Wednesday, February 11, 2009 by Dave Blum
The client was a group of 23 sales people in the recycling business, gathering in San Francisco for three days of strategy and corporate team building activities, with the intention of generating new efficiencies and coordinating their team efforts a little better for the year to come. The first stage of the activity went pretty much according to expectations, with each group solving most, if not all of their treasure hunt clues, correctly. In the second stage, however, an odd thing happened: one of the teams picked up their clue packet, gathered their belongings and simply took off! Ordinarily I wouldn’t have found this unusual; groups tend to have their own treasure hunt ideas, their own strategy for solving the clues and completing the hunt. But what was surprising to me was that a team from this company would wander off on its own after the client had expressly emphasized the need IN THIS ECONOMY for more internal planning and cross-team collaboration.

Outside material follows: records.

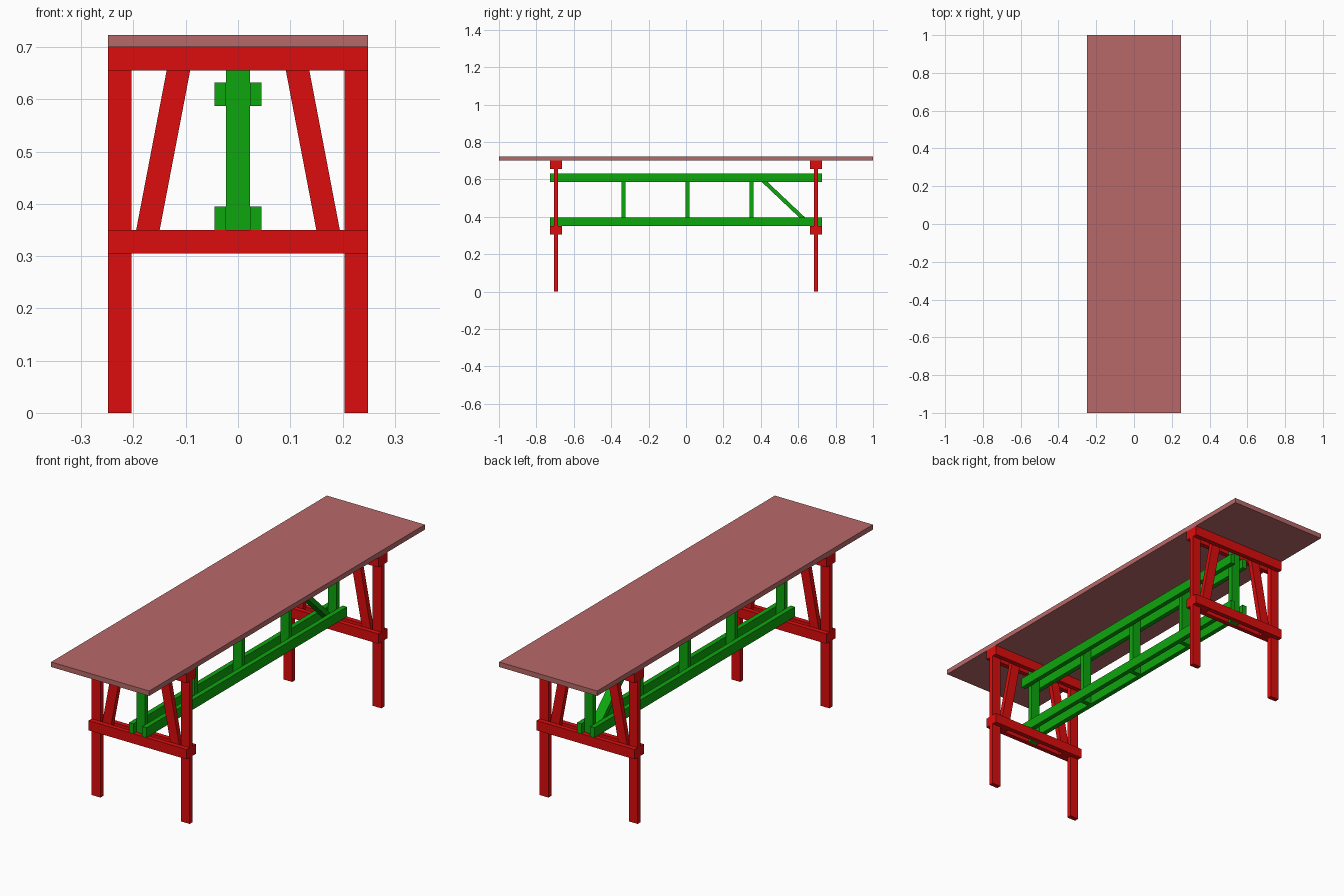
import bpy, bmesh

if "Cube" in bpy.data.objects:
    bpy.data.objects.remove(bpy.data.objects["Cube"])

W, T = 0.045, 0.022          # slat width and thickness
END_Y = 0.695                # trestle plane


def material(name, color):
    m = bpy.data.materials.new(name)
    m.diffuse_color = color
    m.use_nodes = True
    m.node_tree.nodes["Principled BSDF"].inputs["Base Color"].default_value = m.diffuse_color
    return m


red = material("red_paint", (0.72, 0.004, 0.004, 1))
green = material("green_paint", (0.004, 0.38, 0.004, 1))
rose = material("rose_board", (0.48, 0.14, 0.14, 1))


def bar(name, mat, bottom, top, sx, sy):
    """Box with level ends, sheared from the bottom centre to the top centre."""
    bm = bmesh.new()
    bmesh.ops.create_cube(bm, size=1)
    for v in bm.verts:
        c = top if v.co.z > 0 else bottom
        v.co = (c[0] + v.co.x * sx, c[1] + v.co.y * sy, c[2])
    me = bpy.data.meshes.new(name)
    bm.to_mesh(me)
    bm.free()
    me.materials.append(mat)
    ob = bpy.data.objects.new(name, me)
    bpy.context.collection.objects.link(ob)
    return ob


def post(name, mat, x, y, z0, z1, sx, sy):
    return bar(name, mat, (x, y, z0), (x, y, z1), sx, sy)


# Table top
post("table_top", rose, 0, 0, 0.70, 0.723, 0.498, 2.0)

# Two end trestles: legs, slanted braces and doubled cross rails
for y in (-END_Y, END_Y):
    for s in (-1, 1):
        post("leg", red, s * 0.2265, y, 0, 0.70, W, T)
        bar("slanted_brace", red, (s * 0.181, y, 0.305), (s * 0.1055, y, 0.70), W, T)
        for z in (0.305, 0.655):
            post("cross_rail", red, 0, y + s * T, z, z + W, 0.498, T)

# Long stretcher: paired beams with uprights between them
for s in (-1, 1):
    for z in (0.35, 0.587):
        post("long_beam", green, s * (W + T) / 2, 0, z, z + W, T, 1.454)
for y in (-0.335, 0.008, 0.35):
    post("stretcher_upright", green, 0, y, 0.35, 0.632, W, T)
for y in (-END_Y, END_Y):
    post("end_upright", green, 0, y, 0.305, 0.70, W, T)

# Single diagonal strut in the last bay
bar("diagonal_strut", green, (0, 0.67, 0.35), (0, 0.372, 0.632), W, 0.031)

The irony is that we often include a cross-team collaboration clue in the second stage of our scavenger hunts — one that involves the trading of baseball cards. All the teams must be involved in the card swapping in order for everyone to succeed! With one team missing, obviously, NONE of the teams were able to solve the clue. In short, everyone failed because one group felt they could “go it alone”. (What really killed me is that I tried to help the rogue team — before they left I yelled out, “You should really look at clue #2 before you leave the park!”. They ignored me!)
It turns out that the missing team gave up on the clues and went directly to a bar — I guess to engage in “alternate team building exercises”. :)Needless to say, they didn’t come close to winning, which looked pretty bad in the eyes of their boss. But as always when this kind of thing happens, the final debrief was juicy. The client had a long and pointed discussion about the parallels between the treasure hunt and their business, highlighting everyone’s inter-connectedness and renewing their commitment to coordinating their efforts more closely.
Mission accomplished, I’d say.